4. There Are Ways To Encourage Napping If You Feel Your Child Needs It But Is Fighting It: Changing the language you use can be one way to facilitate daytime sleeping. Instead of saying “take a nap or I’m going to be really mad!” or “you better take a nap!” try to take the pressure of your child so they can really relax and have the greatest potential to fall asleep. Try saying “If you rest your body you’ll have enough energy when you wake up to go play outside.” Or you could say, “when you rest your body for a nap, you wake up stronger and you can run faster and jump higher!” Last, you could try “when you rest your body you’ll have so much energy that we’ll be able to go out to the park!” You fill in the activity that you are able to deliver on and then follow through.
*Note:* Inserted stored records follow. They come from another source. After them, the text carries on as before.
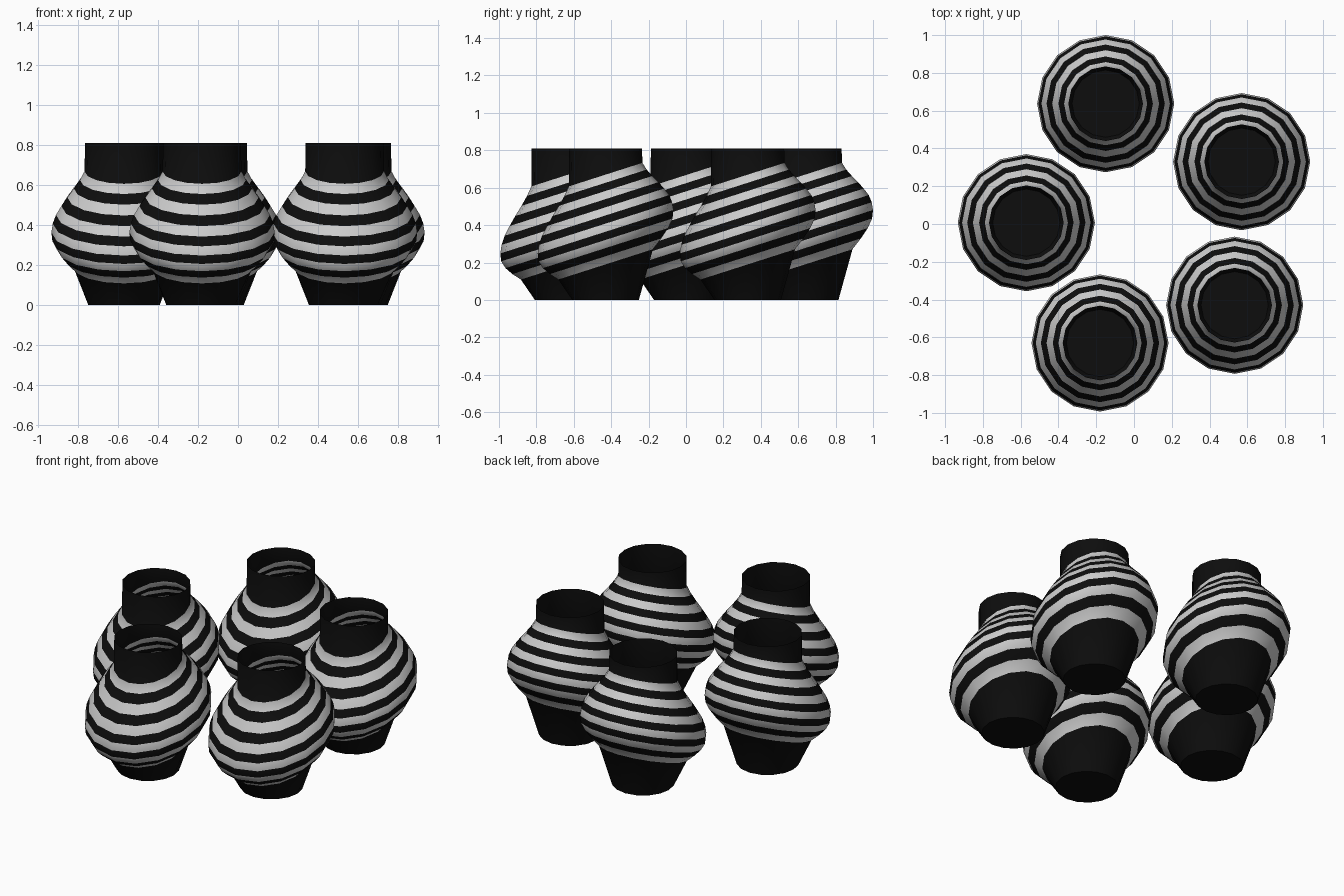
import bpy, bmesh, math

if "Cube" in bpy.data.objects:
    bpy.data.objects.remove(bpy.data.objects["Cube"])

SIDES = 16
TILT = 0.32           # stripes rise towards the back
RADII = [0.253, 0.298, 0.335, 0.358, 0.363, 0.356, 0.34, 0.313, 0.283, 0.25, 0.22, 0.197]
Z_LOW, Z_HIGH, HEIGHT = 0.19, 0.67, 0.81
CENTRES = [(-0.15, 0.637), (0.57, 0.33), (0.533, -0.43), (-0.18, -0.63), (-0.57, 0.007)]


def material(name, value):
    mat = bpy.data.materials.new(name)
    mat.diffuse_color = (value, value, value, 1)
    mat.use_nodes = True
    mat.node_tree.nodes["Principled BSDF"].inputs["Base Color"].default_value = mat.diffuse_color
    return mat


black = material("black_glaze", 0.004)
light = material("light_glaze", 0.7)


def add_ring(bm, r, z, tilt):
    pts = [(r * math.cos(a), r * math.sin(a))
           for a in (2 * math.pi * i / SIDES for i in range(SIDES))]
    return [bm.verts.new((x, y, z + tilt * y)) for x, y in pts]


def vase_mesh():
    bm = bmesh.new()
    # flat foot, tilted body rings, flat rim
    step = (Z_HIGH - Z_LOW) / (len(RADII) - 1)
    rings = [add_ring(bm, 0.178, 0, 0)]
    rings += [add_ring(bm, r, Z_LOW + i * step, TILT) for i, r in enumerate(RADII)]
    rings.append(add_ring(bm, 0.195, HEIGHT, 0))
    bm.faces.new(rings[0][::-1])
    # alternate dark and light bands; foot and neck stay dark
    for row, (a, b) in enumerate(zip(rings, rings[1:])):
        for i in range(SIDES):
            j = (i + 1) % SIDES
            face = bm.faces.new((a[i], a[j], b[j], b[i]))
            face.material_index = row % 2
    mesh = bpy.data.meshes.new("vase")
    bm.to_mesh(mesh)
    bm.free()
    mesh.materials.append(black)
    mesh.materials.append(light)
    return mesh


# five identical open vases in a circle
mesh = vase_mesh()
for n, (x, y) in enumerate(CENTRES):
    vase = bpy.data.objects.new(f"vase_{n + 1}", mesh)
    vase.location = (x, y, 0)
    bpy.context.collection.objects.link(vase)
    vase.select_set(True)
    bpy.context.view_layer.objects.active = vase
bpy.ops.object.shade_smooth_by_angle(angle=math.radians(40))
Other ways to encourage napping include using a timer, making sure the room is really dark, using white noise, ensuring your timing is correct, and/or even letting your child have quiet time with some books in his/her bed.
5. If Your Child Is Just Flat Out No Longer Napping But You Think He’s Overtired: Because there is no finite moment your child is ready to transition to no naps (see number 3), if you just suddenly drop the nap completely, your child will most likely become overtired. If you’ve tried for a solid 2 weeks and that nap just seems to be gone forever then temporarily move bedtime earlier. It’s temporary, I promise! Since every child's sleep needs are so different you may be able to get away with a half hour earlier bedtime while some other children will require closer to a whole hour earlier. Once you notice that at 5:00pm your child is happier, able to stay awake and happy throughout dinner, and able to participate in evening activities with a smile, you’ll know the time has come to push bedtime a little later again. Start gradually by pushing bedtime 15 minutes later and then continue to do so every 3-5 days as tolerated.
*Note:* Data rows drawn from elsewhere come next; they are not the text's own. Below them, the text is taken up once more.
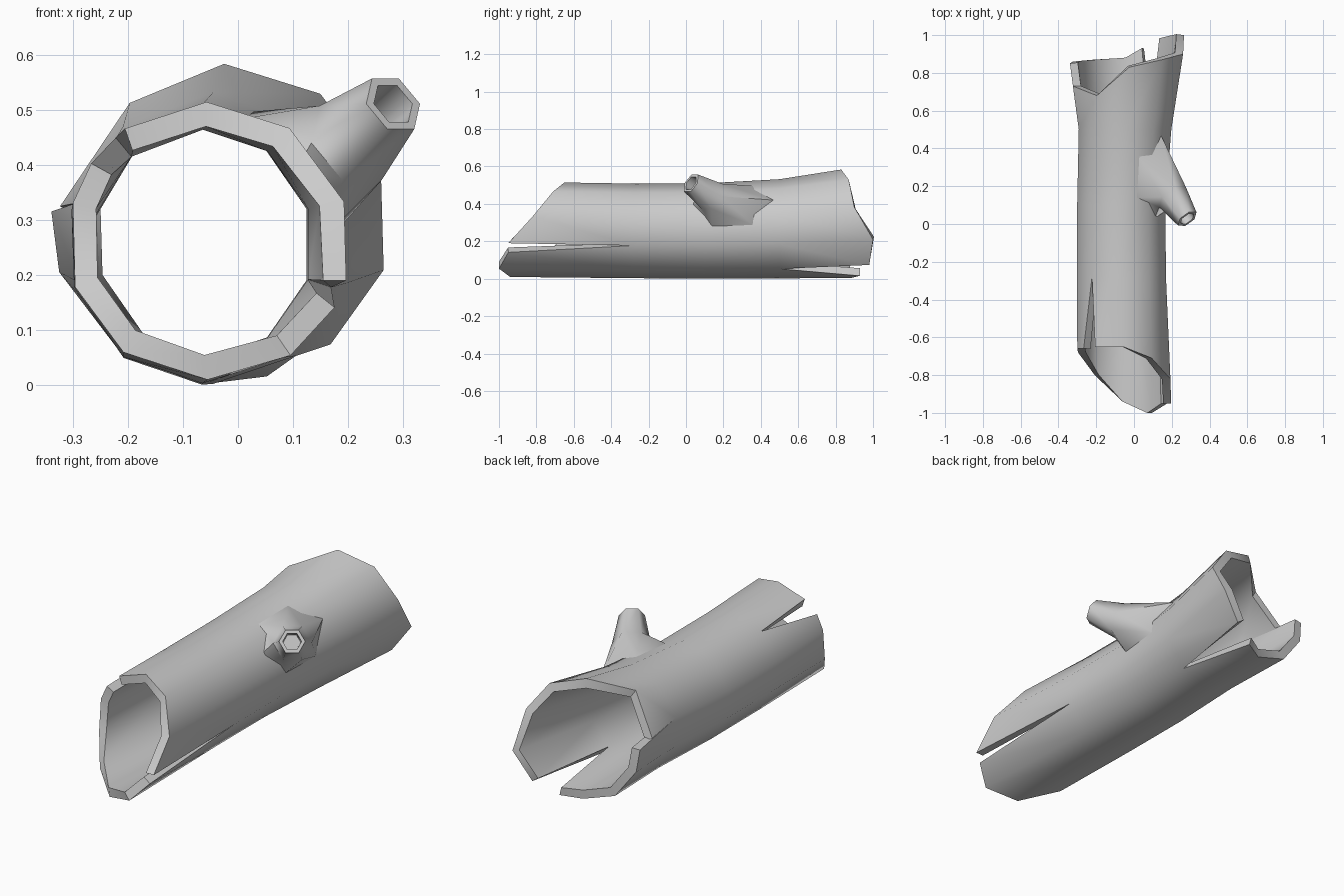
import bpy, bmesh, math
from mathutils import Vector

cube = bpy.data.objects.get("Cube")
if cube:
    bpy.data.objects.remove(cube)

wood = bpy.data.materials.new("grey_wood")
wood.use_nodes = True
GREY = (0.6, 0.6, 0.6, 1)
wood.diffuse_color = GREY
wood.node_tree.nodes["Principled BSDF"].inputs["Base Color"].default_value = GREY

# Trunk section along y: (y, centre x, centre z, radius x, radius z)
SECTIONS = [(-1, -0.05, 0.265, 0.26, 0.255), (0, -0.07, 0.252, 0.24, 0.252),
            (0.5, -0.045, 0.267, 0.255, 0.265), (0.85, -0.035, 0.295, 0.305, 0.292),
            (1, -0.03, 0.30, 0.31, 0.295)]


def trunk_point(angle, y, inset=0.0):
    """Point on the trunk surface at an angle in degrees around its axis."""
    for a, b in zip(SECTIONS, SECTIONS[1:]):
        if y <= b[0]:
            break
    t = (y - a[0]) / (b[0] - a[0])
    cx, cz, rx, rz = [p + (q - p) * t for p, q in zip(a[1:], b[1:])]
    r = math.radians(angle)
    return Vector((cx + (rx - inset) * math.cos(r), y, cz + (rz - inset) * math.sin(r)))


def finish(name, bm):
    bmesh.ops.recalc_face_normals(bm, faces=bm.faces)
    mesh = bpy.data.meshes.new(name)
    bm.to_mesh(mesh)
    bm.free()
    obj = bpy.data.objects.new(name, mesh)
    bpy.context.collection.objects.link(obj)
    mesh.materials.append(wood)
    bpy.ops.object.select_all(action='DESELECT')
    obj.select_set(True)
    bpy.context.view_layer.objects.active = obj
    return obj


# Hollow trunk: lengthwise strips (front angle, front y, middle angle, back angle, back y)
# Strips are separated by splits wherever neighbouring columns share a middle angle.
COLUMNS = [
    (90, -0.65, 90, 88, 0.83), (54, -0.71, 54, 53, 0.87),
    (16, -0.82, 18, 17, 0.90), (-17, -0.95, -18, -18, 1.0),
    (-29, -0.95, -18, -18, 1.0), (-56, -1.0, -54, -50, 0.98),
    (-56, -1.0, -54, -74, 0.93), (-91, -0.94, -90, -92, 0.88),
    (-127, -0.80, -126, -126, 0.87), (-161, -0.68, -162, -162, 0.86),
    (-196, -0.66, -194, -184, 0.85), (-196, -0.66, -194, -188, 0.73),
    (-214, -0.66, -230, -236, 0.68), (-234, -0.65, -230, -236, 0.68)]

bm = bmesh.new()
strips = []
for fa, fy, ma, ba, by in COLUMNS:
    pts = [trunk_point(fa, fy), trunk_point(ma, -0.28), trunk_point(ma, 0.1),
           trunk_point(ma, 0.5), trunk_point(ba, by)]
    strips.append([bm.verts.new(p) for p in pts])
for i, left in enumerate(strips):
    j = (i + 1) % len(strips)
    if COLUMNS[i][2] == COLUMNS[j][2]:
        continue
    right = strips[j]
    for k in range(len(left) - 1):
        bm.faces.new((left[k], right[k], right[k + 1], left[k + 1]))
bmesh.ops.remove_doubles(bm, verts=bm.verts, dist=0.0005)
# Point the bark side outwards
bm.normal_update()
if sum(f.normal.dot(f.calc_center_median() - Vector((-0.05, f.calc_center_median().y, 0.27)))
       for f in bm.faces) < 0:
    bmesh.ops.reverse_faces(bm, faces=bm.faces)
mesh = bpy.data.meshes.new("trunk")
bm.to_mesh(mesh)
bm.free()
trunk = bpy.data.objects.new("trunk", mesh)
bpy.context.collection.objects.link(trunk)
mesh.materials.append(wood)
bpy.ops.object.select_all(action='DESELECT')
trunk.select_set(True)
bpy.context.view_layer.objects.active = trunk
wall = trunk.modifiers.new("wall", 'SOLIDIFY')
wall.thickness = 0.042
wall.offset = -1
wall.use_even_offset = True
bpy.ops.object.modifier_apply(modifier="wall")
bpy.ops.object.shade_smooth_by_angle(angle=math.radians(44))

# Branch stub: flared foot on the trunk, tapering to a hollow six-sided tip
SIDES = 6
axis = Vector((0.5, -0.7, 0.45)).normalized()
up = (Vector((0, 0, 1)) - axis * axis.z).normalized()
side = axis.cross(up)
tip = Vector((0.282, 0.027, 0.511))
bm = bmesh.new()


def branch_ring(centre, radius):
    return [bm.verts.new(centre + radius * (math.cos(a) * up + math.sin(a) * side))
            for a in (math.tau * (k + 0.5) / SIDES for k in range(SIDES))]


foot = []
for k in range(SIDES):
    a = math.tau * (k + 0.5) / SIDES
    foot.append(bm.verts.new(trunk_point(38 + 38 * math.cos(a), 0.25 - 0.22 * math.sin(a), 0.014)))
rings = [foot,
         branch_ring(Vector((0.205, 0.14, 0.44)), 0.088),
         branch_ring(tip, 0.06),
         branch_ring(tip, 0.043),
         branch_ring(tip - axis * 0.09, 0.04)]
for low, high in zip(rings, rings[1:]):
    for k in range(SIDES):
        n = (k + 1) % SIDES
        bm.faces.new((low[k], low[n], high[n], high[k]))
bm.faces.new(rings[-1])
finish("branch_stub", bm)
bpy.ops.object.shade_smooth_by_angle(angle=math.radians(62))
6. If Your Child Naps Sometimes But Other Days Doesn’t or Doesn’t Seem to Need it: Some children will start transitioning to no naps by dropping their nap at home but napping while at daycare. Others will nap some days and not others. On the days your child naps, excellent! Keep your normal or even slightly later bedtime. On the days your child does not nap, institute a 30 to 60 minute earlier bedtime. If your child is home during the day and not at daycare or school it’s ok to only enforce naps every other day, or only on Mondays and Fridays. Whatever you think your child needs to stay happy and well rested is what you should do.
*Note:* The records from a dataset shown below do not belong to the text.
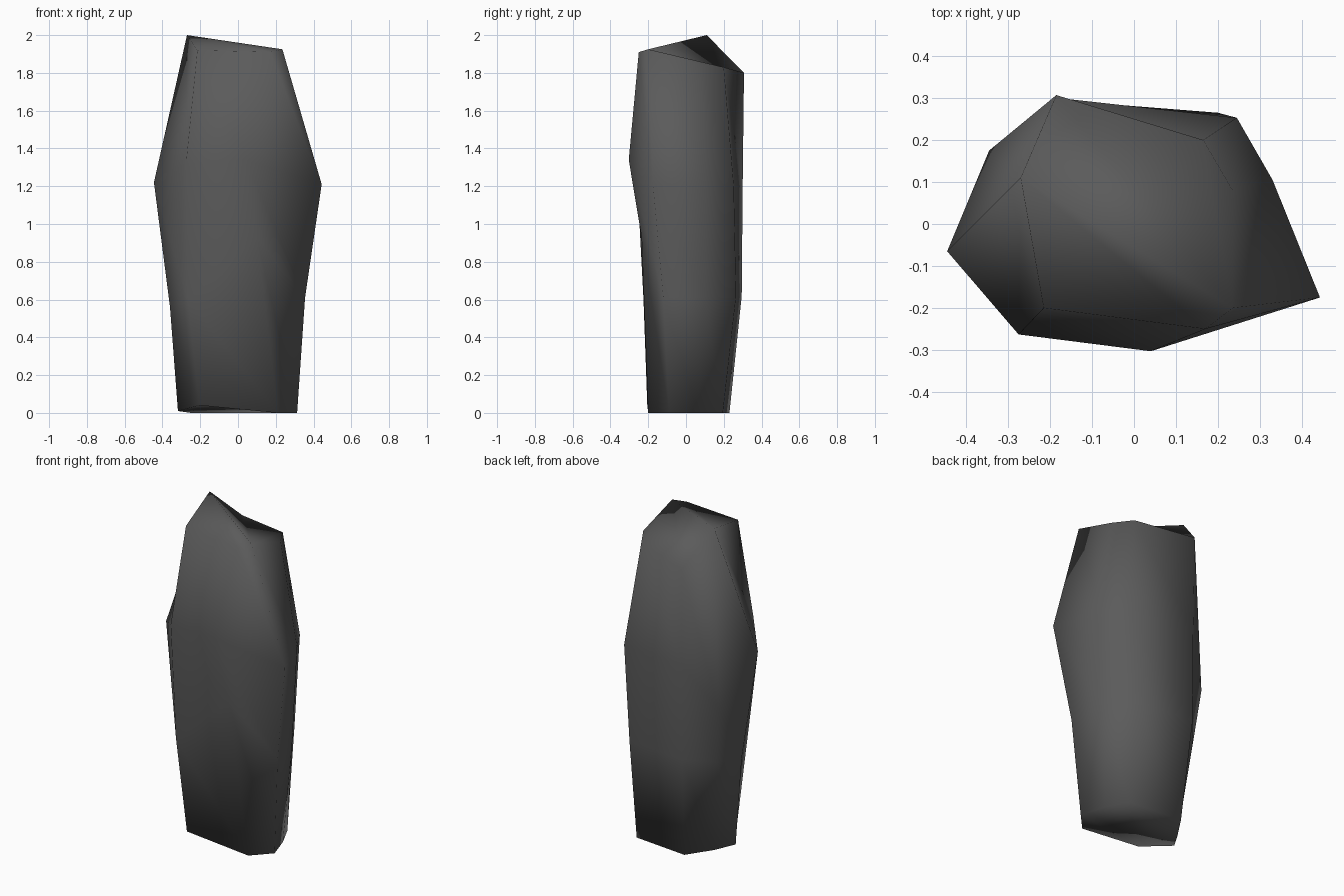
import bpy, bmesh

if "Cube" in bpy.data.objects:
    bpy.data.objects.remove(bpy.data.objects["Cube"])

# Vertical ridges of the rock, each listed from the top point to the bottom point
ridges = [
    [(-.215, -.20, 1.92), (-.275, -.263, 1.32), (-.265, -.225, .60), (-.205, -.205, .04)],  # front left
    [(.17, -.25, 1.91), (.04, -.303, 1.34), (.10, -.235, .93), (.21, -.20, 0)],             # front
    [(.235, -.20, 1.925), (.443, -.175, 1.21), (.355, -.12, .61), (.313, -.09, 0)],         # front right
    [(.235, .08, 1.84), (.33, .105, 1.20), (.30, .10, .61), (.265, .06, 0)],                # right
    [(.165, .20, 1.83), (.245, .253, 1.20), (.20, .265, .62), (.20, .195, 0)],              # back right
    [(-.185, .307, 1.80), (-.18, .30, 1.20), (-.18, .295, .62), (-.15, .23, 0)],            # back left
    [(-.27, .11, 2.0), (-.345, .175, .93), (-.31, .14, .58), (-.25, .08, 0)],               # left, with the peak
    [(-.27, .11, 2.0), (-.445, -.065, 1.22), (-.36, -.03, .56), (-.318, -.03, .01)],        # left front
]

bm = bmesh.new()
grid = [[bm.verts.new(p) for p in ridge] for ridge in ridges]
n = len(grid)

# Side walls
for i in range(n):
    a, b = grid[i], grid[(i + 1) % n]
    for k in range(3):
        bm.faces.new((a[k], a[k + 1], b[k + 1], b[k]))

# Roof: a ridge runs from the peak to the front right corner
top = [r[0] for r in grid]
bm.faces.new((top[7], top[0], top[1], top[2]))
bm.faces.new((top[7], top[2], top[3], top[4], top[5], top[6]))

# Underside
bm.faces.new([r[3] for r in reversed(grid)])

# The two left ridges meet at the peak
bmesh.ops.remove_doubles(bm, verts=bm.verts, dist=.001)
bmesh.ops.recalc_face_normals(bm, faces=bm.faces)
for f in bm.faces:
    f.smooth = True

mesh = bpy.data.meshes.new("standing_stone")
bm.to_mesh(mesh)
bm.free()

stone = bpy.data.materials.new("dark_grey_stone")
stone.diffuse_color = (.105, .105, .105, 1)
stone.use_nodes = True
stone.node_tree.nodes["Principled BSDF"].inputs["Base Color"].default_value = stone.diffuse_color
mesh.materials.append(stone)
bpy.context.collection.objects.link(bpy.data.objects.new("standing_stone", mesh))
7. How to Know the Transition Is Complete: I can’t stress enough that your child’s mood around 5pm will tell you almost everything you need to know about his or her sleep tank. If it’s full your little one will be happy leading right up to bedtime. If your little one’s sleep tank is nearing empty you’ll notice more tears, tantrums, hyperactivity, inability to focus, fidgeting, and possibly picky eating. Stave off the sleepless snowball (fighting bedtime, middle of the night wake-ups, and early morning waking) that often follows when children become over tired by tuning in to their overtired signs and adjusting bedtime earlier until the transition is complete!